On June 30, 2020, the U. S. Department of Labor (“DOL”) published a proposed rule (see also related Notice of Proposed Rulemaking) that would throw cold water on the idea of “social investing” in retirement plans, including 401(k) plans. In particular, by emphasizing that ERISA requires plan fiduciaries to select investments and investment courses of action based solely on financial considerations, and by adding new analysis and documentation requirements in some cases, the proposed rule would add new disincentives to the use of mutual funds driven largely by environmental, social and governance (“ESG”) factors.
Background. ERISA requires that retirement plan fiduciaries manage plans solely in the interest of participants and beneficiaries, and for the exclusive purpose of providing benefits and paying plan expenses. (See our articles entitled “401(k) ERISA’s Duty of Care and Liability” and “401(k) Fiduciary and Non-Fiduciary Functions” for a general discussion on ERISA fiduciary duty.) In particular, the investment of plan assets (including investment choices made directly by 401(k) plan participants and beneficiaries from a pre-selected menu of funds) must meet ERISA’s high standards of care and prudence. In general, this means that investment decisions must be based solely on financial considerations, taking into account appropriate economic conditions and factors, to evaluate the risk and return profiles of different investments.
In 1994, the DOL formally stated that “economically targeted investments” (ETIs) could be consistent with ERISA’s fiduciary obligations, but that fiduciaries must confirm that an ETI has an expected rate of return that corresponds to the rates of return for available alternative investments with similar risk characteristics. The DOL revised its viewpoint in 2008 and again in 2015, cautioning that fiduciaries violate ERISA if they accept expected reduced returns or greater risks to secure social, environmental, or other public policy goals; but also stating that, if a fiduciary prudently determines that an investment is appropriate based solely on economic considerations — including those that may derive from ESG factors – then the fiduciary may make the investment without regard to any collateral benefits the investment might also promote.
COMMENT: Practitioners have almost universally interpreted the DOL’s recent positions as being generally permissive towards endorsing the use of ESG and other “socially responsible” funds – provided that the investments are “appropriate for the plan and economically and financially equivalent with respect to the plan’s investment objectives, return, risk and other financial attributes as competing investment choices.” With this new proposal, however, many commentators see the DOL as turning its back on this long-held view.
Highlights of the New Proposed Rule
NOTE: The text of the proposal is highly technical in nature. The following is meant as a high-level, general overview of the major provisions applicable to 401(k) plans, and is not intended as an exhaustive analysis of the proposed rule or of ERISA investments generally.

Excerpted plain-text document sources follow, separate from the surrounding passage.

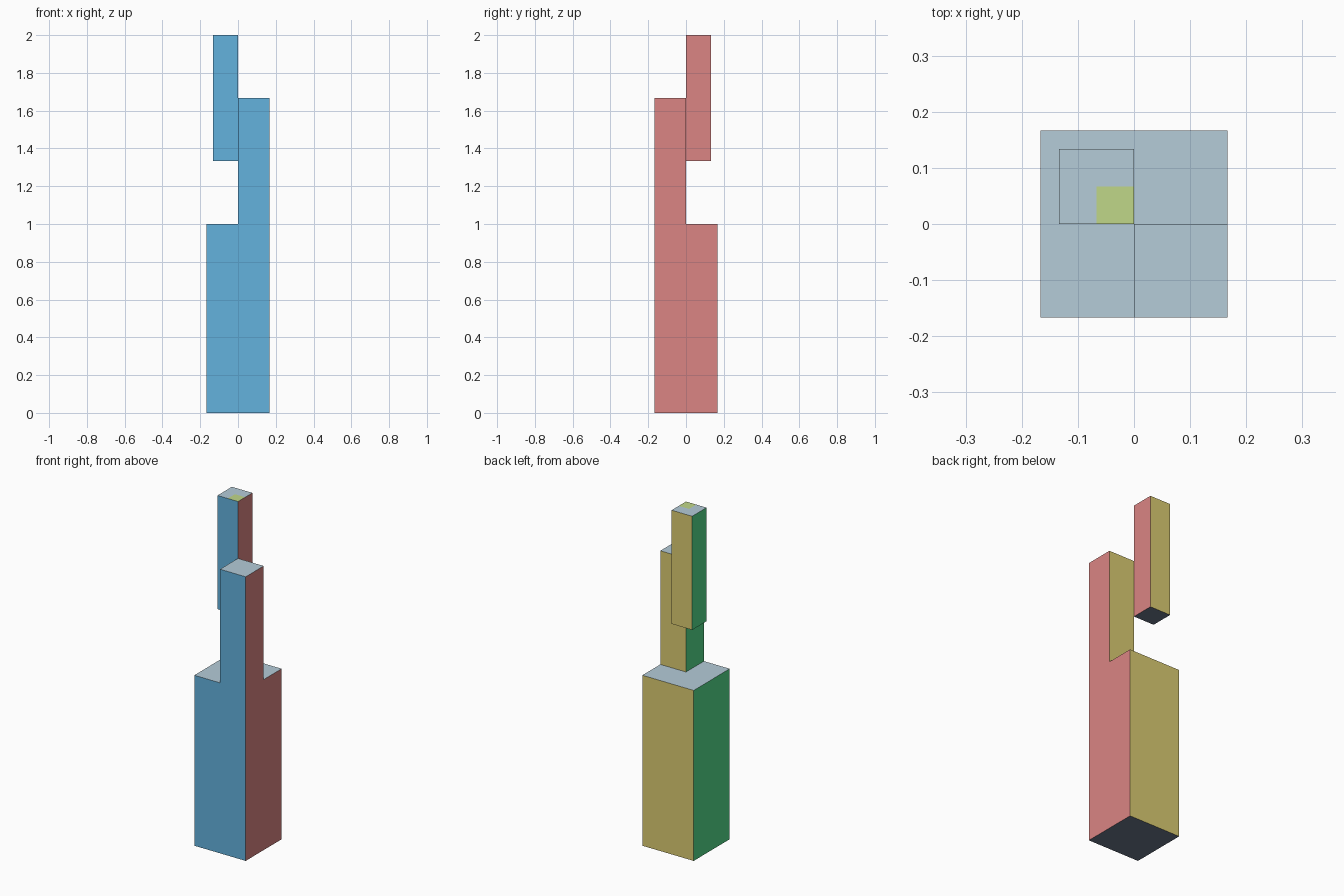
import bpy, bmesh
from mathutils import Vector, Matrix

if "Cube" in bpy.data.objects:
    bpy.data.objects.remove(bpy.data.objects["Cube"], do_unlink=True)


def linear(c):
    c /= 255
    return c / 12.92 if c <= 0.04045 else ((c + 0.055) / 1.055) ** 2.4


def material(name, rgb):
    colour = [linear(c) for c in rgb] + [1.0]
    m = bpy.data.materials.new(name)
    m.use_nodes = True
    m.diffuse_color = colour
    m.node_tree.nodes["Principled BSDF"].inputs["Base Color"].default_value = colour
    return m


# One colour per facing direction, plus the painted patch
SIDES = [
    (Vector((0, -1, 0)), material("sky_blue", (99, 178, 222))),
    (Vector((1, 0, 0)), material("coral_red", (219, 133, 131))),
    (Vector((0, 1, 0)), material("straw_yellow", (219, 204, 114))),
    (Vector((-1, 0, 0)), material("leaf_green", (84, 221, 140))),
    (Vector((0, 0, 1)), material("pale_grey_blue", (181, 204, 216))),
    (Vector((0, 0, -1)), material("slate_grey", (106, 119, 140))),
]
PATCH = len(SIDES)
MATERIALS = [m for _, m in SIDES] + [material("lime_patch", (192, 215, 137))]


def box(lo, hi):
    """New bmesh holding a box between two corners."""
    lo, hi = Vector(lo), Vector(hi)
    bm = bmesh.new()
    bmesh.ops.create_cube(bm, size=1, matrix=Matrix.Translation((lo + hi) / 2)
                          @ Matrix.Diagonal((*(hi - lo), 1)))
    return bm


def cut_top(bm, z, x, y):
    """Split the top faces at height z along the lines x and y."""
    for co, no in (((x, 0, 0), (1, 0, 0)), ((0, y, 0), (0, 1, 0))):
        faces = [f for f in bm.faces if f.normal.z > 0.9
                 and abs(f.calc_center_median().z - z) < 1e-4]
        geom = set(faces)
        for f in faces:
            geom.update(f.edges, f.verts)
        bmesh.ops.bisect_plane(bm, geom=list(geom), plane_co=co, plane_no=no)
        bm.normal_update()


def quadrant(bm, z, test):
    """The top face at height z whose centre passes the test."""
    for f in bm.faces:
        c = f.calc_center_median()
        if f.normal.z > 0.9 and abs(c.z - z) < 1e-4 and test(c):
            return f


def paint(bm):
    """Colour each face by the way it points."""
    bmesh.ops.recalc_face_normals(bm, faces=bm.faces[:])
    bm.normal_update()
    for f in bm.faces:
        f.material_index = max(range(len(SIDES)), key=lambda i: f.normal.dot(SIDES[i][0]))


def finish(bm, name):
    me = bpy.data.meshes.new(name)
    bm.to_mesh(me)
    bm.free()
    for m in MATERIALS:
        me.materials.append(m)
    ob = bpy.data.objects.new(name, me)
    bpy.context.collection.objects.link(ob)


W = 1 / 6          # half width of the base
T = 2 / 15         # width of the floating block
P = 1 / 15         # width of the patch

# Base block with a column raised from its front left quarter
bm = box((-W, -W, 0), (W, W, 1))
bm.normal_update()
cut_top(bm, 1, 0, 0)
face = quadrant(bm, 1, lambda c: c.x > 0 and c.y < 0)
raised = bmesh.ops.extrude_face_region(bm, geom=[face])["geom"]
bmesh.ops.translate(bm, vec=(0, 0, 2 / 3),
                    verts=[v for v in raised if isinstance(v, bmesh.types.BMVert)])
bmesh.ops.dissolve_limit(bm, angle_limit=0.01, verts=bm.verts[:], edges=bm.edges[:])
paint(bm)
finish(bm, "base_with_column")

# Upper block touching the column along one edge, with a patch on its top
bm = box((-T, 0, 4 / 3), (0, T, 2))
bm.normal_update()
cut_top(bm, 2, -P, P)
paint(bm)
quadrant(bm, 2, lambda c: c.x > -P and c.y < P).material_index = PATCH
finish(bm, "upper_block")
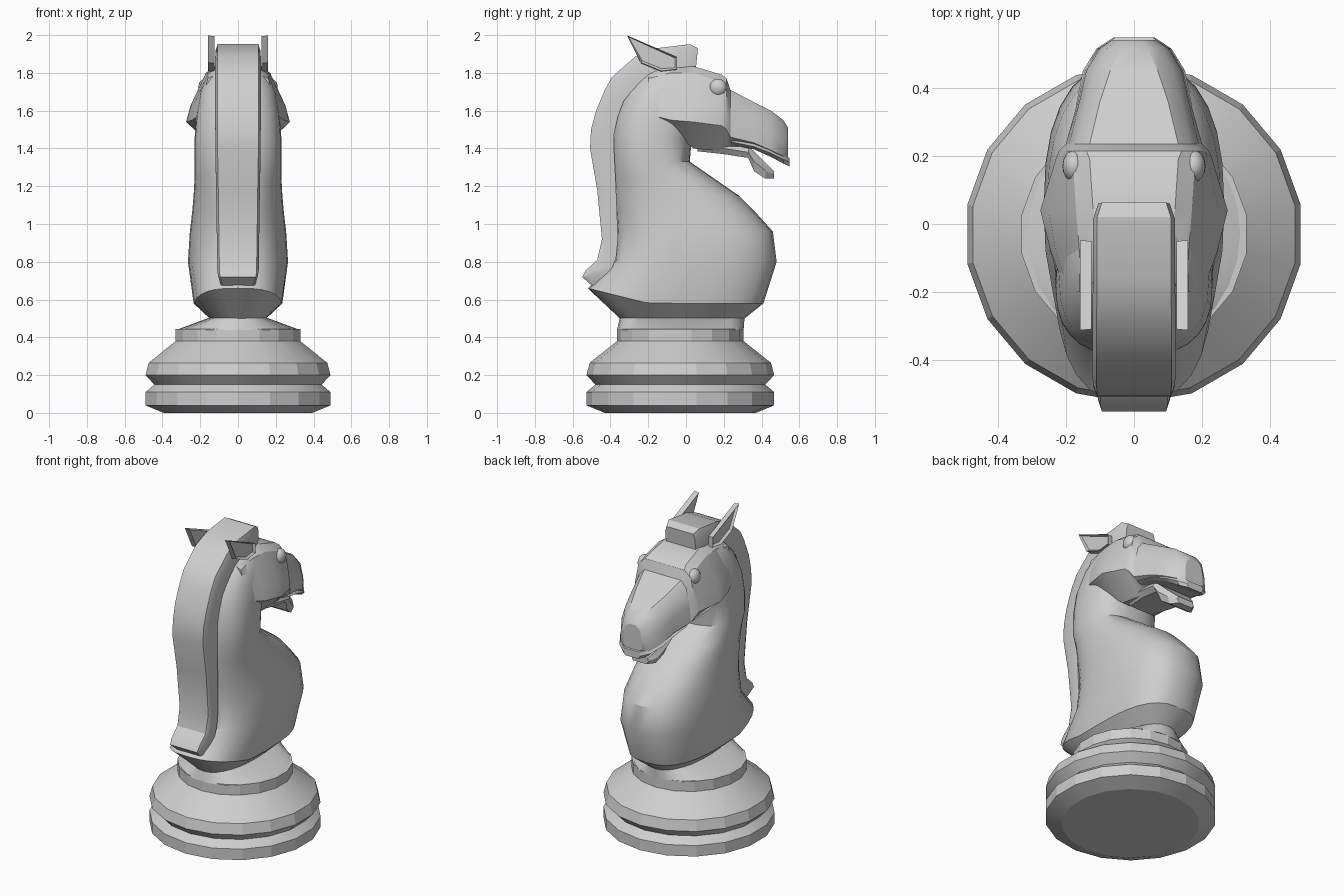
import bpy, bmesh, math
from mathutils import Vector

cube = bpy.data.objects.get("Cube")
if cube:
    bpy.data.objects.remove(cube, do_unlink=True)

GREY = (0.62, 0.62, 0.62, 1.0)
mat = bpy.data.materials.new("pale_grey")
mat.use_nodes = True
mat.diffuse_color = GREY
bsdf = mat.node_tree.nodes["Principled BSDF"]
bsdf.inputs["Base Color"].default_value = GREY
bsdf.inputs["Roughness"].default_value = 0.7


def finish(name, bm, angle=30):
    bmesh.ops.recalc_face_normals(bm, faces=bm.faces[:])
    me = bpy.data.meshes.new(name)
    bm.to_mesh(me)
    bm.free()
    me.materials.append(mat)
    ob = bpy.data.objects.new(name, me)
    bpy.context.collection.objects.link(ob)
    bpy.ops.object.select_all(action='DESELECT')
    ob.select_set(True)
    bpy.context.view_layer.objects.active = ob
    bpy.ops.object.shade_smooth_by_angle(angle=math.radians(angle))
    return ob


def loft(name, rings, angle=30):
    """Skin a list of closed rings with equal point counts and cap both ends."""
    bm = bmesh.new()
    vs = [[bm.verts.new(p) for p in r] for r in rings]
    n = len(vs[0])
    for a, b in zip(vs, vs[1:]):
        for i in range(n):
            j = (i + 1) % n
            bm.faces.new((a[i], a[j], b[j], b[i]))
    bm.faces.new(vs[0])
    bm.faces.new(vs[-1])
    return finish(name, bm, angle)


def mirrored(y, half):
    """Closed section at depth y from its right half, listed top to bottom."""
    return [(x, y, z) for x, z in half] + [(-x, y, z) for x, z in reversed(half)]


# Turned base: 18 sides
CY = -0.03
profile = [(0.40, 0), (0.497, 0.04), (0.497, 0.11), (0.45, 0.15), (0.497, 0.20),
           (0.48, 0.265), (0.335, 0.38), (0.335, 0.445)]
loft("base", [[(r * math.cos(math.radians(10 + 20 * i)),
                CY + r * math.sin(math.radians(10 + 20 * i)), z) for i in range(18)]
              for r, z in profile], 18)


# Oval levels for collar, chest and neck: z, back y, front y, half width, squareness
def oval(z, yb, yf, hx, e, tilt=0.0, n=28):
    ring = []
    for i in range(n):
        a = 2 * math.pi * i / n
        c, s = math.cos(a), math.sin(a)
        x = hx * math.copysign(abs(c) ** (2 / e), c)
        y = (yb + yf) / 2 + (yf - yb) / 2 * math.copysign(abs(s) ** (2 / e), s)
        ring.append((x, y, z + tilt * max(0, -0.2 - y)))
    return ring


loft("collar_ridge", [oval(0.44, -0.365, 0.305, 0.325, 2), oval(0.505, -0.35, 0.31, 0.15, 2.3)])

levels = [(0.50, -0.35, 0.31, 0.15, 2.3), (0.58, -0.52, 0.41, 0.235, 2.8, 0.25),
          (0.80, -0.38, 0.48, 0.265, 2.5), (0.96, -0.365, 0.46, 0.255, 2.4),
          (1.06, -0.37, 0.37, 0.243, 2.4), (1.15, -0.38, 0.28, 0.235, 2.4),
          (1.24, -0.385, 0.15, 0.23, 2.4), (1.33, -0.39, 0.02, 0.23, 2.5),
          (1.45, -0.39, 0.03, 0.23, 2.5), (1.58, -0.375, 0.06, 0.22, 2.5),
          (1.70, -0.32, 0.10, 0.20, 2.5), (1.79, -0.24, 0.09, 0.165, 2.5),
          (1.83, -0.18, 0.05, 0.12, 2.5)]
loft("neck", [oval(*l) for l in levels], 32)

# Head: half sections as crown, temple, cheek, cheek edge, under jaw
head = [
    (-0.20, [(0.10, 1.80), (0.16, 1.77), (0.19, 1.66), (0.20, 1.58), (0.12, 1.52)]),
    (-0.08, [(0.11, 1.83), (0.16, 1.80), (0.23, 1.64), (0.245, 1.55), (0.14, 1.50)]),
    (0.04, [(0.12, 1.835), (0.17, 1.80), (0.25, 1.63), (0.275, 1.54), (0.12, 1.40)]),
    (0.19, [(0.13, 1.79), (0.18, 1.75), (0.215, 1.61), (0.23, 1.52), (0.11, 1.385)]),
    (0.215, [(0.14, 1.77), (0.185, 1.73), (0.21, 1.60), (0.22, 1.50), (0.11, 1.39)]),
    (0.235, [(0.13, 1.71), (0.165, 1.67), (0.19, 1.57), (0.20, 1.46), (0.11, 1.40)]),
    (0.36, [(0.10, 1.645), (0.14, 1.60), (0.16, 1.52), (0.165, 1.43), (0.11, 1.405)]),
    (0.45, [(0.07, 1.60), (0.115, 1.56), (0.14, 1.48), (0.145, 1.39), (0.10, 1.37)]),
    (0.515, [(0.04, 1.55), (0.08, 1.52), (0.10, 1.44), (0.105, 1.36), (0.08, 1.34)]),
    (0.54, [(0.02, 1.51), (0.05, 1.49), (0.065, 1.44), (0.065, 1.37), (0.05, 1.35)])]
loft("head", [mirrored(y, h) for y, h in head])

# Upper lip rim and dropped lower jaw: y, bottom z, top z, half width
for name, secs in {
    "upper_lip": [(0.24, 1.42, 1.45, 0.18), (0.36, 1.395, 1.425, 0.168),
                  (0.45, 1.355, 1.395, 0.15), (0.515, 1.32, 1.365, 0.11),
                  (0.548, 1.305, 1.35, 0.06)],
    "lower_jaw": [(0.06, 1.385, 1.44, 0.10), (0.20, 1.37, 1.43, 0.13),
                  (0.33, 1.35, 1.41, 0.135), (0.36, 1.28, 1.385, 0.12),
                  (0.42, 1.24, 1.325, 0.10), (0.465, 1.24, 1.28, 0.06)],
}.items():
    loft(name, [mirrored(y, [(w * 0.9, t), (w, (t + b) / 2), (w * 0.8, b)])
                for y, b, t, w in secs])

# Mane: outer edge (y, z), inner edge (y, z), half width
mane = [((-0.50, 0.675), (-0.44, 0.68), 0.09), ((-0.55, 0.72), (-0.42, 0.73), 0.105),
        ((-0.53, 0.755), (-0.39, 0.77), 0.11), ((-0.47, 0.81), (-0.37, 0.82), 0.11),
        ((-0.445, 0.92), (-0.36, 0.92), 0.112), ((-0.47, 1.18), (-0.37, 1.18), 0.116),
        ((-0.508, 1.40), (-0.38, 1.38), 0.12), ((-0.503, 1.50), (-0.38, 1.48), 0.12),
        ((-0.476, 1.60), (-0.36, 1.57), 0.122), ((-0.43, 1.71), (-0.33, 1.65), 0.122),
        ((-0.39, 1.78), (-0.29, 1.70), 0.122), ((-0.27, 1.885), (-0.20, 1.77), 0.122),
        ((-0.16, 1.93), (-0.12, 1.80), 0.12), ((0.02, 1.952), (0.0, 1.80), 0.12),
        ((0.063, 1.93), (0.05, 1.80), 0.105)]
rings = []
for o, i, w in mane:
    o, i = Vector(o), Vector(i)
    m = o.lerp(i, 0.25)
    half = [(w * 0.9, o), (w, m), (w, i)]
    rings.append([(x, p.x, p.y) for x, p in half] + [(-x, p.x, p.y) for x, p in reversed(half)])
loft("mane", rings)

# Ears and eyes on both sides
ear = [(-0.312, 1.998), (-0.048, 1.885), (-0.048, 1.82), (-0.13, 1.81), (-0.24, 1.855)]
for side, label in ((1, "left"), (-1, "right")):
    bm = bmesh.new()
    inner = [bm.verts.new((side * 0.125, y * 0.98 - 0.003, z - 0.004)) for y, z in ear]
    outer = [bm.verts.new((side * 0.158, y, z)) for y, z in ear]
    bm.faces.new(inner)
    cup = bm.faces.new(outer)
    for k in range(5):
        j = (k + 1) % 5
        bm.faces.new((inner[k], inner[j], outer[j], outer[k]))
    bmesh.ops.recalc_face_normals(bm, faces=bm.faces[:])
    bmesh.ops.inset_region(bm, faces=[cup], thickness=0.012, depth=-0.015)
    finish(label + "_ear", bm)

    bm = bmesh.new()
    bmesh.ops.create_uvsphere(bm, u_segments=16, v_segments=10, radius=0.047)
    bmesh.ops.scale(bm, vec=(0.75, 1, 1), verts=bm.verts[:])
    bmesh.ops.translate(bm, vec=(side * 0.175, 0.17, 1.722), verts=bm.verts[:])
    finish(label + "_eye", bm, 60)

Generally stated, the new proposed rule, if finalized in its present form, would add five new provisions to the existing DOL regulations that govern ERISA investment duties:
- New text would codify the DOL’s 1994, 2008 and 2015 past pronouncements (see “Background,” above) mandating that plan fiduciaries select investments based on financial considerations relevant to the risk-adjusted economic value of a particular investment.
- A new provision stating that compliance with ERISA’s exclusive purpose duty (the duty of loyalty) prohibits fiduciaries from subordinating the interests of plan participants and beneficiaries to “non-pecuniary goals.”
- A new provision that requires fiduciaries, in order to meet their ERISA prudence and loyalty duties, to consider available investments other than ESGs in furthering the purposes of the plan.
- The proposed rule would impose new analysis and documentation requirements in certain circumstances where fiduciaries must choose between “economically indistinguishable” investments” (“tie-breaker” situations).
- A new provision appliable solely to selecting “designated investment alternatives” for 401(k) plans would effectively prohibit a plan from using an ESG fund as the plan’s qualified default investment fund.
Postscript. The DOL recognizes that some plans might have to modify their processes for selecting and monitoring investments, and that the proposed rule may impose costs on plans whose current documentation and recordkeeping are insufficient to meet the new requirements. Nevertheless, the DOL believes that, overall, the proposed rule would assist fiduciaries in carrying out their ERISA responsibilities, while also promoting the financial interests of retirees.
Effective Date. If finalized in its present form, the proposed PTE would become effective 60 days after the date of its publication in the Federal Register.
The information and content contained in this blog post are for general informational purposes only, and does not, and is not intended to, constitute legal advice. As always, for specific questions concerning your 401(k) retirement plan, or for help in operating your plan during the current COVID-19 crisis, please consult your own ERISA attorney or professional advisor.